1. The Parkinson’s Recipe for Recovery® is clearly marked at the top of the list.
2. The “Subscribe to receive blog update notifications” form has been moved up and is directly below the search button.
3. The archives are now listed in years. If you click a year, you will receive a drop-down menu of the months.
Patience. I had to be patient with the situation and with myself.
Tolerance. I had to be tolerant of myself, that I make mistakes, and that it is okay.
Acceptance. I had to accept that the situation had taken place (website brought down by me), and accept that nothing would be done to bring it back up until I heard back from the server company.
Surrender. I had to surrender that once I brought down my site, nothing else was in my control, and I had to surrender that it was necessary in my life. Apparently, it was necessary: My database is updated and current. All of the new software works great. I was able to make the changes I wanted to make to have my website be more user-friendly. And, I now have my database automatically backed-up nightly. If these things were not necessary in my life, then me bringing down my website would not have happened.
These are important lessons I learned in my recovery. Utilizing patience, tolerance, acceptance, and surrender in my life helped me reach my cure from Parkinson’s, and as you can see, have helped me remain calm and get to solutions instead of getting angry and frustrated and being filled with self-loathing and self-criticism. Calmly reaching solutions is so much more healing than self-loathing and self-criticism, don’t you agree?
So, the next time you make a mistake, please walk yourself through the steps of patience, tolerance, acceptance, and surrender. It will do wonders for your recovery and your life.
You are worth it!!!
All my best,
Several years ago Maharishi Mahesh Yogi was being asked by a reporter who were his heroes. Here’s how it went:
Reporter: Maharishi, as a young boy yourself, as a child, who were your mentors? Who were the people you looked up to? And today, in the world, who are some of the powerful, prominent figures you respect?
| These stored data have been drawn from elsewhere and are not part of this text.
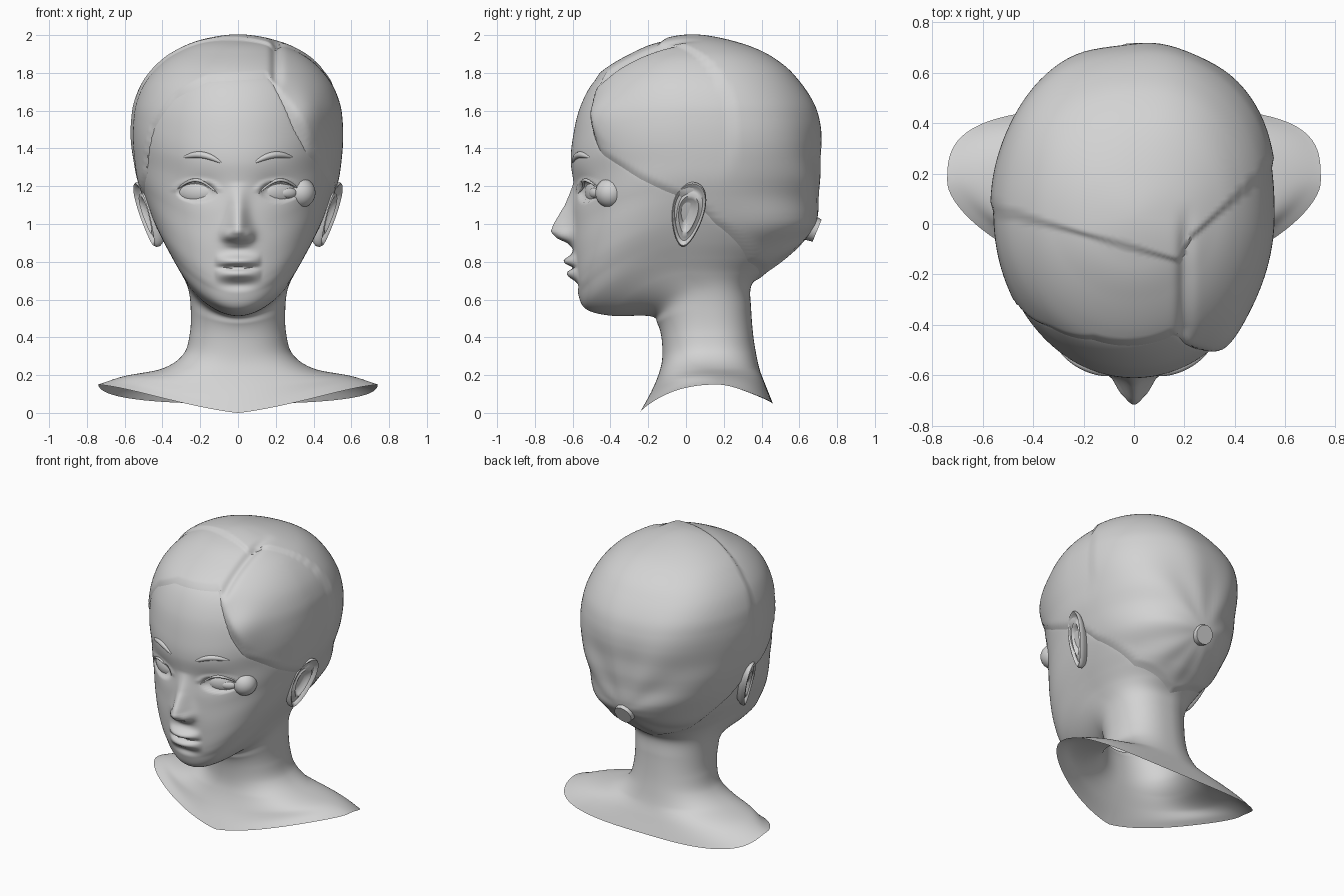
import bpy
import bmesh
import math
from mathutils import Vector, Matrix
from mathutils.bvhtree import BVHTree

if "Cube" in bpy.data.objects:
    bpy.data.objects.remove(bpy.data.objects["Cube"], do_unlink=True)

clay = bpy.data.materials.new("plain_grey")
clay.use_nodes = True
clay.diffuse_color = (0.65, 0.65, 0.65, 1)
clay.node_tree.nodes["Principled BSDF"].inputs["Base Color"].default_value = clay.diffuse_color

# Outlines from the shoulder rim up to the crown: (distance, height)
FRONT = [(-.245, 0), (-.18, .12), (-.14, .22), (-.125, .3), (-.13, .4), (-.15, .47),
         (-.19, .512), (-.4, .515), (-.53, .55), (-.572, .63), (-.584, .69), (-.592, .78),
         (-.6, .9), (-.598, 1.05), (-.595, 1.2), (-.61, 1.33), (-.6, 1.45), (-.567, 1.6),
         (-.505, 1.73), (-.425, 1.81), (-.3, 1.885), (-.16, 1.945), (.03, 1.978)]
SIDE = [(.74, .15), (.6, .195), (.4, .235), (.29, .31), (.255, .42), (.25, .54),
        (.262, .65), (.3, .74), (.345, .82), (.39, .9), (.43, .98), (.46, 1.05),
        (.492, 1.14), (.522, 1.24), (.537, 1.34), (.545, 1.44), (.543, 1.54), (.53, 1.63),
        (.49, 1.73), (.42, 1.82), (.33, 1.89), (.19, 1.95), (0, 1.978)]
BACK = [(.46, .05), (.42, .15), (.39, .23), (.37, .32), (.355, .42), (.345, .55),
        (.345, .67), (.41, .745), (.51, .82), (.6, .9), (.668, .99), (.688, 1.06),
        (.69, 1.16), (.695, 1.25), (.69, 1.35), (.69, 1.45), (.68, 1.54), (.65, 1.63),
        (.585, 1.73), (.5, 1.82), (.37, 1.9), (.2, 1.955), (.03, 1.978)]
# Hairline height by angle around the head, and nose height by level
HAIRLINE = [(-180, .69), (-130, .8), (-100, 1.0), (-90, 1.12), (-77, 1.17), (-65, 1.26),
            (-55, 1.5), (-40, 1.66), (-20, 1.75), (20, 1.77), (25, 1.68), (33, 1.5),
            (42, 1.37), (63, 1.24), (77, 1.17), (90, 1.12), (100, 1.0), (130, .8), (180, .69)]
NOSE = [(.87, 0), (.9, .03), (.925, .085), (.96, .116), (1.0, .102), (1.1, .045), (1.22, 0)]
SEGMENTS, STEPS = 160, 12
HEAD_CENTRE = Vector((0, .055, 1.3))


def smooth(t):
    t = min(1, max(0, t))
    return t * t * (3 - 2 * t)


def bump(*offsets):
    return math.exp(-sum(o * o for o in offsets))


def ramp(value, points):
    if value <= points[0][0]:
        return points[0][1]
    for (a, low), (b, high) in zip(points, points[1:]):
        if value <= b:
            return low + (high - low) * (value - a) / (b - a)
    return points[-1][1]


def spline(points):
    """Smooth curve through a profile, rounded over at the crown."""
    pts = [Vector(p) for p in points]
    pts.insert(0, 2 * pts[0] - pts[1])
    pts.append(Vector((2 * pts[-1].x - pts[-2].x, pts[-2].y)))
    result = []
    for a, b, c, d in zip(pts, pts[1:], pts[2:], pts[3:]):
        for i in range(STEPS):
            t = i / STEPS
            result.append(b + (c - a) * t / 2 + (2 * a - 5 * b + 4 * c - d) * t * t / 2
                          + (3 * b - a - 3 * c + d) * t ** 3 / 2)
    return result + [pts[-2]]


def finish(bm, name, angle=60):
    mesh = bpy.data.meshes.new(name)
    bm.to_mesh(mesh)
    bm.free()
    obj = bpy.data.objects.new(name, mesh)
    bpy.context.collection.objects.link(obj)
    return style(obj, angle)


def style(obj, angle=60):
    obj.data.materials.clear()
    obj.data.materials.append(clay)
    bpy.ops.object.select_all(action="DESELECT")
    obj.select_set(True)
    bpy.context.view_layer.objects.active = obj
    bpy.ops.object.shade_smooth_by_angle(angle=math.radians(angle))
    return obj


def face_relief(x, z):
    """Depth of the facial features, negative towards the front."""
    ax = abs(x)
    depth = -ramp(z, NOSE) * bump(x / (.048 + .014 * smooth((1.08 - z) / .14)))
    depth -= .026 * bump((ax - .058) / .027, (z - .94) / .03)
    # lips and the hollow above the chin
    width = max(0, 1 - (x / .125) ** 2)
    depth -= width * (.054 * bump((z - .803) / .03) + .042 * bump((z - .735) / .032))
    depth += width * .02 * bump((z - .769) / .012)
    depth += .014 * bump(x / .09, (z - .675) / .028)
    # eye sockets, openings and lids
    depth += .016 * bump((ax - .19) / .11, (z - 1.19) / .07)
    dx, dz = (ax - .218) / .112, (z - 1.172) / .058
    opening = 1 - dx * dx - dz * dz
    depth += .018 * smooth(2 * opening)
    if dz > 0:
        depth -= .008 * bump(opening / .4)
    return depth


def hair_lift(p, margin):
    """Thickness of the hair with its parting, overlap and strands."""
    lift = min(.012, max(-.02, .35 * margin))
    parting = smooth((.1 - p.y) / .2) * smooth((p.z - 1.7) / .08)
    lift -= .02 * parting * bump((p.x - .2) / .028)
    right_edge, left_edge = -.16 + (.2 - p.x) * .28, -.08 + (p.x - .2) * .9
    edge = right_edge + (left_edge - right_edge) * smooth((p.x - .17) / .06)
    lift += .014 * smooth((p.y - edge) / .025) * smooth((p.z - 1.2) / .3)
    lift += .036 * bump((p.x - .34) / .1, (p.z - 1.55) / .13) * (p.y < 0) * smooth(margin / .1)
    strand = math.sin(9 * math.atan2(p.x, p.z - 1.0)) * smooth(math.hypot(p.x, p.z - 1.0) / .4)
    return lift + .006 * strand * smooth((p.y - .15) / .3) * smooth(margin / .1)


def shell(is_hair):
    bm = bmesh.new()
    rings = []
    for front, side, back in zip(spline(FRONT), spline(SIDE), spline(BACK)):
        # the shoulders are widest further back, pointed in front and square behind
        shoulder = smooth((.24 - side.y) / .08)
        middle = (front.x + back.x) / 2 + .055 * shoulder
        ring = []
        for i in range(SEGMENTS):
            u = math.tau * i / SEGMENTS - math.pi
            angle = u - .5 * math.sin(u)
            s, c = math.sin(angle), math.cos(angle)
            if c > 0:
                end, rise = front, 2 - .8 * shoulder
                power = 2.25 - .25 * smooth((front.y - .7) / .3) - .65 * shoulder
            else:
                end, rise = back, 2 + 1.5 * shoulder
                power = 2.27 + .14 * math.copysign(smooth(abs(s) / .3), s) + shoulder
            r = (abs(s) ** power + abs(c) ** power) ** (-1 / power)
            p = Vector((side.x * s * r, middle + (end.x - middle) * abs(c) * r,
                        end.y + (side.y - end.y) * abs(s) ** rise))
            margin = p.z - ramp(math.degrees(angle), HAIRLINE)
            outward = (p - HEAD_CENTRE).normalized()
            if is_hair:
                p += outward * hair_lift(p, margin)
            else:
                p -= outward * .03 * smooth(margin / .12)
                if c > 0 and p.z > .56:
                    p.y += face_relief(p.x, p.z)
            ring.append((bm.verts.new(p), margin > -.05))
        rings.append(ring)
    for low, high in zip(rings, rings[1:]):
        for i in range(SEGMENTS):
            j = (i + 1) % SEGMENTS
            corners = (low[i], low[j], high[j], high[i])
            if not is_hair or all(keep for v, keep in corners):
                bm.faces.new([v for v, keep in corners])
    bmesh.ops.delete(bm, geom=[v for v in bm.verts if not v.link_faces], context="VERTS")
    bmesh.ops.remove_doubles(bm, verts=bm.verts, dist=.0002)
    bmesh.ops.recalc_face_normals(bm, faces=bm.faces)
    return bm


skin = shell(False)
face_tree = BVHTree.FromBMesh(skin)
finish(skin, "head_and_shoulders")
finish(shell(True), "hair", 40)


def on_face(x, z, out=0.0):
    hit = face_tree.ray_cast(Vector((x, -2, z)), Vector((0, 1, 0)))[0]
    return hit - Vector((0, out, 0))


def ellipsoid(name, centre, radii, turn=0.0):
    bm = bmesh.new()
    place = Matrix.Translation(centre) @ Matrix.Rotation(turn, 4, "Z") @ Matrix.Diagonal((*radii, 1))
    bmesh.ops.create_uvsphere(bm, u_segments=32, v_segments=20, radius=1, matrix=place)
    return finish(bm, name)


def tapered_strip(name, points, depth):
    curve = bpy.data.curves.new(name, "CURVE")
    curve.dimensions, curve.bevel_depth, curve.bevel_resolution = "3D", depth, 3
    path = curve.splines.new("POLY")
    path.points.add(len(points) - 1)
    for i, (node, p) in enumerate(zip(path.points, points)):
        node.co = (*p, 1)
        node.radius = max(.08, math.sin(math.pi * i / (len(points) - 1)) ** .6)
    obj = bpy.data.objects.new(name, curve)
    bpy.context.collection.objects.link(obj)
    bpy.ops.object.select_all(action="DESELECT")
    obj.select_set(True)
    bpy.context.view_layer.objects.active = obj
    bpy.ops.object.convert(target="MESH")
    style(bpy.context.view_layer.objects.active)


# Ear: dished sheet with a rolled rim, (radius, depth) from the hollow to the back
EAR_SECTION = [(.15, -.012), (.35, -.01), (.48, .008), (.58, .018), (.7, .006), (.8, .002),
               (.87, .018), (.95, .024), (1, .012), (.97, -.01), (.8, -.04), (.65, -.09)]


def ear(name, side):
    bm = bmesh.new()
    rings = []
    for radius, depth in EAR_SECTION:
        ring = []
        for i in range(40):
            t = math.tau * i / 40
            v = .172 * radius * math.sin(t)
            u = .1 * radius * math.cos(t) * (.85 + .25 * math.sin(t)) + .15 * v
            ring.append(bm.verts.new((side * (.472 + depth + .32 * u + .25 * v), .01 + u, 1.05 + v)))
        rings.append(ring)
    bm.faces.new(rings[0])
    for inner, outer in zip(rings, rings[1:]):
        for i in range(40):
            j = (i + 1) % 40
            bm.faces.new((inner[i], outer[i], outer[j], inner[j]))
    bmesh.ops.recalc_face_normals(bm, faces=bm.faces)
    finish(bm, name)


for label, side in (("left", 1), ("right", -1)):
    ear(label + "_ear", side)
    centre = on_face(side * .218, 1.17, -.034)
    ellipsoid(label + "_eyeball", centre, (.112, .045, .066), side * .45)
    # upper lid and brow follow the face
    steps = [i / 16 for i in range(17)]
    tapered_strip(label + "_upper_lid", [on_face(side * (.108 + .22 * t),
                  1.16 + .062 * math.sin(math.pi * t) + .02 * t, .002) for t in steps], .009)
    tapered_strip(label + "_brow", [on_face(side * (.08 + .215 * t),
                  1.32 + .03 * t + .03 * math.sin(math.pi * t), -.004) for t in steps], .018)

# Loose eyeball on the left temple with its small lens
ellipsoid("loose_eyeball", Vector((.33, -.4, 1.165)), (.08, .08, .08))
ellipsoid("eye_lens", Vector((.265, -.485, 1.165)), (.05, .02, .027), .45)

# Stub at the back where the hair is gathered
stub = bmesh.new()
aim = Matrix.Translation((0, .657, .98)) @ Matrix.Rotation(math.radians(-112), 4, "X")
bmesh.ops.create_cone(stub, cap_ends=True, segments=12, radius1=.075, radius2=.063,
                      depth=.08, matrix=aim)
finish(stub, "hair_stub", 40)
Maharishi: I respect all the people, everyone, because everyone is doing all that he can to enrich the environment, the society — everyone.
His answer has had a profound effect on me because I realized that I could no longer justify judging other people and their actions because everyone was doing all that they can. Even someone’s actions I would consider stupid, unethical, illegal, or immoral, I have to realize that they’re doing what they can and I’m not in a position to judge. Where this gets really interesting is when one turns this prescription on oneself and realizes that we’re doing what we can, and we have no standing to make critical judgments against ourselves. This knowledge has been very liberating.
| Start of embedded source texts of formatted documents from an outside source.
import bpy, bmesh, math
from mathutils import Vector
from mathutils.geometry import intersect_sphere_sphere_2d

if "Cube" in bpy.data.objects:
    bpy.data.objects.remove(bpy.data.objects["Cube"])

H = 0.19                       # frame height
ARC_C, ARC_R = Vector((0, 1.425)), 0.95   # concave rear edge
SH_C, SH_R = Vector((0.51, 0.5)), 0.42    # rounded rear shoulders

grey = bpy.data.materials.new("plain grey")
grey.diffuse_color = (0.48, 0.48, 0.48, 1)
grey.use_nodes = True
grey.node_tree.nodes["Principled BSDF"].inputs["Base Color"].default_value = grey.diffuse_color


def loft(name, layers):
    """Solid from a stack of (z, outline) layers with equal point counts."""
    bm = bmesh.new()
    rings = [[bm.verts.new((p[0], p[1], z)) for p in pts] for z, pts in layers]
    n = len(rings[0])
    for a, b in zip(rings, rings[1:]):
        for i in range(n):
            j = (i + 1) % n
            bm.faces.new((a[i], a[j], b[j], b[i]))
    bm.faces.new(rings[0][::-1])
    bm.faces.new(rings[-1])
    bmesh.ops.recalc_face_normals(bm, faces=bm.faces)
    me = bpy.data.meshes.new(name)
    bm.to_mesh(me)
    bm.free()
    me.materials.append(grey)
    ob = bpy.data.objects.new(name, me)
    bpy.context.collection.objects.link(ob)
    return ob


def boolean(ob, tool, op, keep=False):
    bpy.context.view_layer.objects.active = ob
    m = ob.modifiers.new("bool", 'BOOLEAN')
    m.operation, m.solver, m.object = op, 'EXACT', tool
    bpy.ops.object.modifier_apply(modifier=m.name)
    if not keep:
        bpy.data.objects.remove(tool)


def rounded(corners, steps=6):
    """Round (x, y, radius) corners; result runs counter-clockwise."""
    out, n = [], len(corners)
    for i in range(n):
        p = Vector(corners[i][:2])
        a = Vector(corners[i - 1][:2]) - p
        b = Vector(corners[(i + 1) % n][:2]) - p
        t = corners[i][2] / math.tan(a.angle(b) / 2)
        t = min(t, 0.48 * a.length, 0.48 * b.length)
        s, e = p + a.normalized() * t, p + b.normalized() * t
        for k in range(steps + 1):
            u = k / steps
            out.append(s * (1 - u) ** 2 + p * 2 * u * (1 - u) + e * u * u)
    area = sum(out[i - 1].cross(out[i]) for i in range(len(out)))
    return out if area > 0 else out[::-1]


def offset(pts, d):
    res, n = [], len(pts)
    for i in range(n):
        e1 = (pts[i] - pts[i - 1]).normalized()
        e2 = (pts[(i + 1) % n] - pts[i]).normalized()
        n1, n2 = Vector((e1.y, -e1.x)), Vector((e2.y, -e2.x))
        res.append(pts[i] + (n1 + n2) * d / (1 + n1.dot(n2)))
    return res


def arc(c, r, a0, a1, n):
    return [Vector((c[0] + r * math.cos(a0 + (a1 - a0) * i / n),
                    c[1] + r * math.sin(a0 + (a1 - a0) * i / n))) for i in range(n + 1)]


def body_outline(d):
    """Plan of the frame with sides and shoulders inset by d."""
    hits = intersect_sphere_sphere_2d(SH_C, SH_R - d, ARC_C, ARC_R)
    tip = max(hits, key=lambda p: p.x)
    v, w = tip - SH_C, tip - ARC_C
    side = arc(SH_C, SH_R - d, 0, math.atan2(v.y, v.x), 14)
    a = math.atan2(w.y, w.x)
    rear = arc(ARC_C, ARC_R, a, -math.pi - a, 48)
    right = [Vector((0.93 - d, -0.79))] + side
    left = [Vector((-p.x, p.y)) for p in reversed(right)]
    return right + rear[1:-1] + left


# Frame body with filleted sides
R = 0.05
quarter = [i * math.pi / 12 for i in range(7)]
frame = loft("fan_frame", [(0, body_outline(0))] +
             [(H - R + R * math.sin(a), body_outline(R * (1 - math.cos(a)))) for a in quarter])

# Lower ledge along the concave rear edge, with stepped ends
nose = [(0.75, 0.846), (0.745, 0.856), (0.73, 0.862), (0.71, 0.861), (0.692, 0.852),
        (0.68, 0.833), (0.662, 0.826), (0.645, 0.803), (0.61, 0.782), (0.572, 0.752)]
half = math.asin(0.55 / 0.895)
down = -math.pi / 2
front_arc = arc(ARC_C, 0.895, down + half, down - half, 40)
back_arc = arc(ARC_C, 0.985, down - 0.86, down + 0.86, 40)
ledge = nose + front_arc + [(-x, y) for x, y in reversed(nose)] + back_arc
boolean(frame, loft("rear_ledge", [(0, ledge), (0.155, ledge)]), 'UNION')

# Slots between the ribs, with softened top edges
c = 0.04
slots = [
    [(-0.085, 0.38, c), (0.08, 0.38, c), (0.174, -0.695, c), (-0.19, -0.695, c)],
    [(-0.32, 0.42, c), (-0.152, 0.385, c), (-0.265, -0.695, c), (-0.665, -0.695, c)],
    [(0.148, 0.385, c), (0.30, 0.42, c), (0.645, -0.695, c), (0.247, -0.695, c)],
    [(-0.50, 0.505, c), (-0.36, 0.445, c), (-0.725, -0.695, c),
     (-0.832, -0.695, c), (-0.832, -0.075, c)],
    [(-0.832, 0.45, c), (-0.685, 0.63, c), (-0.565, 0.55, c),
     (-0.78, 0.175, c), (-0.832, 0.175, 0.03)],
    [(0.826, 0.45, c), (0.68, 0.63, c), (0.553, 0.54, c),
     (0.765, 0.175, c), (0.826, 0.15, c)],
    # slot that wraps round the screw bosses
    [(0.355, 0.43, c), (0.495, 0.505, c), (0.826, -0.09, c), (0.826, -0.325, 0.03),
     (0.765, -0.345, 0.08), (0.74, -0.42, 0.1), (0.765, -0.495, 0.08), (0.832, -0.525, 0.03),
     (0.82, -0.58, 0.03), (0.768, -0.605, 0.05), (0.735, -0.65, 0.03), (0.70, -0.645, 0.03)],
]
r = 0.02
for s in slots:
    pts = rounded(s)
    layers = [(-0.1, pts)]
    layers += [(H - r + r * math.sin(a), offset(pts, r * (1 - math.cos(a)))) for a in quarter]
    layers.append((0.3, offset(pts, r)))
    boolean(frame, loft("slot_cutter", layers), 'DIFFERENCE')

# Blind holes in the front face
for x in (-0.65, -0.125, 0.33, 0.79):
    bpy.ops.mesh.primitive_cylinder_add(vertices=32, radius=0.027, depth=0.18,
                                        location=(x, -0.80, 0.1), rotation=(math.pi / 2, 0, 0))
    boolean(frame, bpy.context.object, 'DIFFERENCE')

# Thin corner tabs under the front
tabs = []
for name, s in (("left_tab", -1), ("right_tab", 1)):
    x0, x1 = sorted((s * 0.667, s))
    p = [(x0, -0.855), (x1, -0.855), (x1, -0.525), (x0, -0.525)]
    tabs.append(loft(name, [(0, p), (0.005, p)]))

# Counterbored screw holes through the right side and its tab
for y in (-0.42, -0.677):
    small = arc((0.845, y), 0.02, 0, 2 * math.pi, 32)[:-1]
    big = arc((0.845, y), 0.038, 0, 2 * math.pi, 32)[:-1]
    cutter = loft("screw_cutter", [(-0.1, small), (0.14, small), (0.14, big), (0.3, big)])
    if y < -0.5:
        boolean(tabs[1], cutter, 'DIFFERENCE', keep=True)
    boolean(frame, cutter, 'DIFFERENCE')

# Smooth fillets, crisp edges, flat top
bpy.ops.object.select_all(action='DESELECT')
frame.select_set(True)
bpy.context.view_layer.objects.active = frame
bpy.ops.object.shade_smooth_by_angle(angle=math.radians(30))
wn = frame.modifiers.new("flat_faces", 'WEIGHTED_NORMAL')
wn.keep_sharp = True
Thanks to everyone for contributing and listening.
Great thought. Thanks for sharing.
Thank you, Barry, how enlightening!
Bravo Howard! And a big thank you!
I love that you shared the details of your ordeal, Howard. Such good lessons I can apply! And Barry, love the anecdote you shared, too. I find it deeply instructive in banishing self-criticism and promoting genuine love towards myself and others.
So thankful for this website and the people involved!
Something similar happened to me this week. I had been planning a big change and move overseas to get nearer to family and friends and had spent weeks organising it all. I managed to get myself, small child, and animals to port in ancient car only to be told you cannot travel
due to problems with the rabies jabs.
Although I was quite upset i accepted the situation and said to.myself it must be meant to happen. My new attitude all due to working on Howard s methods. So even though i had a long journey for nothing i accepted it.
It is a relief to begin to be different like this.